*Case Brief Anatomy includes: Brief Prologue, Complete Case Brief, Brief Epilogue
- The Brief Prologue provides necessary case brief introductory information and includes:
- Topic: Identifies the topic of law and where this case fits within your course outline.
- Parties: Identifies the cast of characters involved in the case.
- Procedural Posture & History: Shares the case history with how lower courts have ruled on the matter.
- Case Key Terms, Acts, Doctrines, etc.: A case specific Legal Term Dictionary.
- Case Doctrines, Acts, Statutes, Amendments and Treatises: Identifies and Defines Legal Authority used in this case.
- The Case Brief is the complete case summarized and authored in the traditional Law School I.R.A.C. format. The Pro case brief includes:
- Brief Facts: A Synopsis of the Facts of the case.
- Rule of Law: Identifies the Legal Principle the Court used in deciding the case.
- Facts: What are the factual circumstances that gave rise to the civil or criminal case?
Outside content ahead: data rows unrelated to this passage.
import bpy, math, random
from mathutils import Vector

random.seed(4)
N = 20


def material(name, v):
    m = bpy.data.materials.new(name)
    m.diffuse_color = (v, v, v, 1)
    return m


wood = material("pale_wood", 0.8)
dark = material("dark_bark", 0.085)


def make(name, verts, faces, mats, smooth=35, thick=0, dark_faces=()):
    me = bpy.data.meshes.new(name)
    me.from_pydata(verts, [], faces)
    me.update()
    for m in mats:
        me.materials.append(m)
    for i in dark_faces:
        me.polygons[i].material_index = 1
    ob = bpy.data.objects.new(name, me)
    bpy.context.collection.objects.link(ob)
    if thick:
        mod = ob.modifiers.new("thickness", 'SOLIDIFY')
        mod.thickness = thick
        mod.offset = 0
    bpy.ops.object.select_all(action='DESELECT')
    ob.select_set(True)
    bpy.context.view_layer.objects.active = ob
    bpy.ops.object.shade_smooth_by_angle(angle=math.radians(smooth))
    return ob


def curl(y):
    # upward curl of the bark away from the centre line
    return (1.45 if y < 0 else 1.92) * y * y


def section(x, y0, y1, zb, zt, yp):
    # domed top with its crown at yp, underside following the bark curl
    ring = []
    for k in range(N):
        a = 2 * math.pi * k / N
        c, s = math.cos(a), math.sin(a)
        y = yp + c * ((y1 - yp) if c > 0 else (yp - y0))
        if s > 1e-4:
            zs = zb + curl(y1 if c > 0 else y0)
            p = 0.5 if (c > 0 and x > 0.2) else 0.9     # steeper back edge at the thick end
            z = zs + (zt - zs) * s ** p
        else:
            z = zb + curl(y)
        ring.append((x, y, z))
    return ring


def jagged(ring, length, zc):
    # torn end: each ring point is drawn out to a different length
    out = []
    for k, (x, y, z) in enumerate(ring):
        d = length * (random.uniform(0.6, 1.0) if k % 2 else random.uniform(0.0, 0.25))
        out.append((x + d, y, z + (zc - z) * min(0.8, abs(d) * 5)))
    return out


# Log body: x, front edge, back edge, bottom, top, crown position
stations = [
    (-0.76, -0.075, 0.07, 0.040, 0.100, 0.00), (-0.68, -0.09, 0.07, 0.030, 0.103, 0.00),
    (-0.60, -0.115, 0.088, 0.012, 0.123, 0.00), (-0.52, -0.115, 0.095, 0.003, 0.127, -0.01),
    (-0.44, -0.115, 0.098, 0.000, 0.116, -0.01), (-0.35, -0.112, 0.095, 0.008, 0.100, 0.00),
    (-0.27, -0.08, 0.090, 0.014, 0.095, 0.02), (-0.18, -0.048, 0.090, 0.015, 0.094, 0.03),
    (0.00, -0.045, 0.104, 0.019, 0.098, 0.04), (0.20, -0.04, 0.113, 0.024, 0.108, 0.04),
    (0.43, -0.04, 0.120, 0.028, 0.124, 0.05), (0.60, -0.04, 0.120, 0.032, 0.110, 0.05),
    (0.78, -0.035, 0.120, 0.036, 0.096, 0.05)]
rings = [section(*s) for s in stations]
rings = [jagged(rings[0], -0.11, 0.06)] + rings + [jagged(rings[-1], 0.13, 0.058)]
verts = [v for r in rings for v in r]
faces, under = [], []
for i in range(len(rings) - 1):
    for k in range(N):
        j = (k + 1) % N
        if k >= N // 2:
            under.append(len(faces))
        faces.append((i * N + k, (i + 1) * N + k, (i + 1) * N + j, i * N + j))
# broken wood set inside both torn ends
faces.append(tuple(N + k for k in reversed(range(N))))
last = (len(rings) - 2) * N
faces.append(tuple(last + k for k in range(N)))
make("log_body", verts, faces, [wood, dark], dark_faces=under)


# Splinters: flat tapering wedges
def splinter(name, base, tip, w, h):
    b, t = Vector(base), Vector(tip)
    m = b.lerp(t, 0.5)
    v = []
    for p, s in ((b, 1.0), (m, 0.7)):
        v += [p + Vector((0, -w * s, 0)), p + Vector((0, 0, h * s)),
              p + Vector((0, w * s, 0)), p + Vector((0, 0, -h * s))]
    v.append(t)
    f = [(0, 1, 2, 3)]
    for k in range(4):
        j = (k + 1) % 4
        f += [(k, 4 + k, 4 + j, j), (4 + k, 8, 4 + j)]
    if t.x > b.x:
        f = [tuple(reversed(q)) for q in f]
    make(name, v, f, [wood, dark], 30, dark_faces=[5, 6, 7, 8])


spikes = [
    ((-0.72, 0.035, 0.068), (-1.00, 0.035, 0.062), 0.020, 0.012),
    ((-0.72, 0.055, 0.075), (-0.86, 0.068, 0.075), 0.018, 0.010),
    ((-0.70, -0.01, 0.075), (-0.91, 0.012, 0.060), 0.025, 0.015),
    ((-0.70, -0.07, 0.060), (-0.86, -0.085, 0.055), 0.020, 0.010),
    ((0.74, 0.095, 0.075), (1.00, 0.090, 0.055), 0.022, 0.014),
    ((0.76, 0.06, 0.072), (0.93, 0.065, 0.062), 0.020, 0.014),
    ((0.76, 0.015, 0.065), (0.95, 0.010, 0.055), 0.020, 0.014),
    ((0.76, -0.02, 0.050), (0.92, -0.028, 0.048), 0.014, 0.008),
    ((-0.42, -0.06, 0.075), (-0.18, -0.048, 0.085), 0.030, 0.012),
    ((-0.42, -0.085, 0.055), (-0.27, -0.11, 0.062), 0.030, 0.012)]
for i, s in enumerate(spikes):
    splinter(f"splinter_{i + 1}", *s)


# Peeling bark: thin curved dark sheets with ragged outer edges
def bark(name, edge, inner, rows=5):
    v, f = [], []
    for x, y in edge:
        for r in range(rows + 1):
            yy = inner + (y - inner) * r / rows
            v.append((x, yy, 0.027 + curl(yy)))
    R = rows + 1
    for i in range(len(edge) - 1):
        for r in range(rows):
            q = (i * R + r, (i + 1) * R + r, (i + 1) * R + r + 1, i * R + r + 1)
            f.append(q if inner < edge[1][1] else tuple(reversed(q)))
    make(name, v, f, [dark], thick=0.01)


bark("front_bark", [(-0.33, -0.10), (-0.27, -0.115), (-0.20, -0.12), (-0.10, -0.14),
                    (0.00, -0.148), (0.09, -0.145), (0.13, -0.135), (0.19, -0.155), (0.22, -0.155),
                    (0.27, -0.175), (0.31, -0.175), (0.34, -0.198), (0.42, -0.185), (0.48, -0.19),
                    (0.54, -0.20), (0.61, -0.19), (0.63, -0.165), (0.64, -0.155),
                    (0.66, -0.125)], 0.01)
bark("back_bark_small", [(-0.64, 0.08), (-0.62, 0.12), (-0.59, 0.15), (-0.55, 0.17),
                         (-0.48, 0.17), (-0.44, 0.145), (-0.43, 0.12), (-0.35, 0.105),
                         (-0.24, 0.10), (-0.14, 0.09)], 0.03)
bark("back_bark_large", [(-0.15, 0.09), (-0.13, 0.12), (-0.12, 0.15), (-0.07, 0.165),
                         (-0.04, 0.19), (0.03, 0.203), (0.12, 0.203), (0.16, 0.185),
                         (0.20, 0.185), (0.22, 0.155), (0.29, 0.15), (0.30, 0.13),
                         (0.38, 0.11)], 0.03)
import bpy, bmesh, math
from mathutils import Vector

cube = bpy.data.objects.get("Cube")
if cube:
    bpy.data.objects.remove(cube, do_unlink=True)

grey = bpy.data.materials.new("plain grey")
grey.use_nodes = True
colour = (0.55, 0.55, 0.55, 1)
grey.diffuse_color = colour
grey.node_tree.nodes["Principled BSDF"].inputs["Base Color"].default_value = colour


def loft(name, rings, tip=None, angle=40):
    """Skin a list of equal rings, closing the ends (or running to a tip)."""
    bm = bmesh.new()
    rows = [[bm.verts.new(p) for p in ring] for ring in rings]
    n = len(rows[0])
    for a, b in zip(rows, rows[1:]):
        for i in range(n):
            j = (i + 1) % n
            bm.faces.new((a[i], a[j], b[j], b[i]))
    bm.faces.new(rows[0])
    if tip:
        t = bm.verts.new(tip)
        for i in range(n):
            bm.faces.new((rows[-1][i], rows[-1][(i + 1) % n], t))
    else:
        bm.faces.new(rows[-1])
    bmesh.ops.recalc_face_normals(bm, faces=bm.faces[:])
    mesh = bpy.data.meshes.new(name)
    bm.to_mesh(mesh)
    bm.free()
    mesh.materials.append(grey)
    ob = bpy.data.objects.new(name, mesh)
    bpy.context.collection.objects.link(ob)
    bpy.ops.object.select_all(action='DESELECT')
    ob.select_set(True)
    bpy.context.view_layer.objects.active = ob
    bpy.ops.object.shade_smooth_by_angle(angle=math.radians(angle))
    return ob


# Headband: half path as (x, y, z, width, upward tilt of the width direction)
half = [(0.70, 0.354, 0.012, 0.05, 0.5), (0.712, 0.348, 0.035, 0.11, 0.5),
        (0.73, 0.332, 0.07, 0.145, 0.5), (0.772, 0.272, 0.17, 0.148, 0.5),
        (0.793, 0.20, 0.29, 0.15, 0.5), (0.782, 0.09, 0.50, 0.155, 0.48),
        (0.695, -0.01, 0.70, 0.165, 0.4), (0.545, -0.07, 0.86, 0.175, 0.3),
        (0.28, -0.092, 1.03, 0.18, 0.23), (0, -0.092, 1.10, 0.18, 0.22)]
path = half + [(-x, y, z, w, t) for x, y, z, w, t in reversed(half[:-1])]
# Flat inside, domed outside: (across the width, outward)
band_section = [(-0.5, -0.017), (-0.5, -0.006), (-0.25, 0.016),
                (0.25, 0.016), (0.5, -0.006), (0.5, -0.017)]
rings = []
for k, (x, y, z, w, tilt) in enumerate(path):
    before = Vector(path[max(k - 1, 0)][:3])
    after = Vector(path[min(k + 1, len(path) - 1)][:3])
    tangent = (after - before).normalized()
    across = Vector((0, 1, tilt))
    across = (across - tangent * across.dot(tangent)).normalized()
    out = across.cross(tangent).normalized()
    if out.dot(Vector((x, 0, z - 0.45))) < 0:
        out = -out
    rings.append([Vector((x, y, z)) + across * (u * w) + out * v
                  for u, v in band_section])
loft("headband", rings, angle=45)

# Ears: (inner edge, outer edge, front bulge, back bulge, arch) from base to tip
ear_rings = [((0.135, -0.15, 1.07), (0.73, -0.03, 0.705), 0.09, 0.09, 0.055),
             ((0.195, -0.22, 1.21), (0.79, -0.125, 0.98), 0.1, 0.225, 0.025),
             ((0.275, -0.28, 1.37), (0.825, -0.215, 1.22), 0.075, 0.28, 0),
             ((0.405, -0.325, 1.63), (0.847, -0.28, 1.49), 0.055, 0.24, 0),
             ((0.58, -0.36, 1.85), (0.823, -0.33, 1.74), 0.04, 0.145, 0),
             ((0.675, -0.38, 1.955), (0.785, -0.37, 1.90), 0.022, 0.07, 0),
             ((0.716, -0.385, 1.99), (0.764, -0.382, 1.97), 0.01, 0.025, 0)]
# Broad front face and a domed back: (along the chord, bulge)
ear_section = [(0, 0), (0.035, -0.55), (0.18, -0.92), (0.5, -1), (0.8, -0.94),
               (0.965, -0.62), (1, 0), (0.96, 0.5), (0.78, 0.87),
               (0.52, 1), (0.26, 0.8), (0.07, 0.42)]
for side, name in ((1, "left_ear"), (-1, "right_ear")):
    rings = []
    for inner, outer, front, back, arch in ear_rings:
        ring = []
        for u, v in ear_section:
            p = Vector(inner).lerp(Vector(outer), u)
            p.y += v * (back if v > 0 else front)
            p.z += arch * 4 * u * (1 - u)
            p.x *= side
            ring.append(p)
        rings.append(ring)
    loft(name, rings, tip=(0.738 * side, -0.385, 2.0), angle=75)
What is the relationship of the Parties that are involved in the case. Review the Facts of this case here:
During a large “keg” party attended by recent high school graduates, John Dorsey (Defendant), a convicted felon who was illegally carrying a concealed firearm, was approached by Stephen “Bo” Bunting, John Lott, and several other men. The men surrounded Defendant, who was then leaning on his vehicle, in a half-circle. Bunting and Lott had a reputation for violence and for starting fights and both men had been drinking heavily. Lott was angry that Defendant had bumped into him earlier in the evening. Lott and Defendant began cursing at each other. Then Lott hit Defendant hard in the face. Defendant quickly pulled out the gun and shot Lott once and Bunting once. Both men died from their wounds. Defendant was charged with first-degree murder of Bunting and with second-degree murder of Lott. At trial, the medical examiner testified that the bullet wounds to both men were consistent with them leaning forward as they were shot. At the close of all the evidence presented at trial, the court denied Defendant’s motion for a judgment of acquittal. Defendant was convicted on two counts of second-degree murder, possession of a firearm by a convicted felon, and carrying a concealed firearm. Defendant appealed.
- Issue(s): Lists the Questions of Law that are raised by the Facts of the case.
- Holding: Shares the Court's answer to the legal questions raised in the issue.
- Concurring / Dissenting Opinions: Includes valuable concurring or dissenting opinions and their key points.
- Reasoning and Analysis: Identifies the chain of argument(s) which led the judges to rule as they did.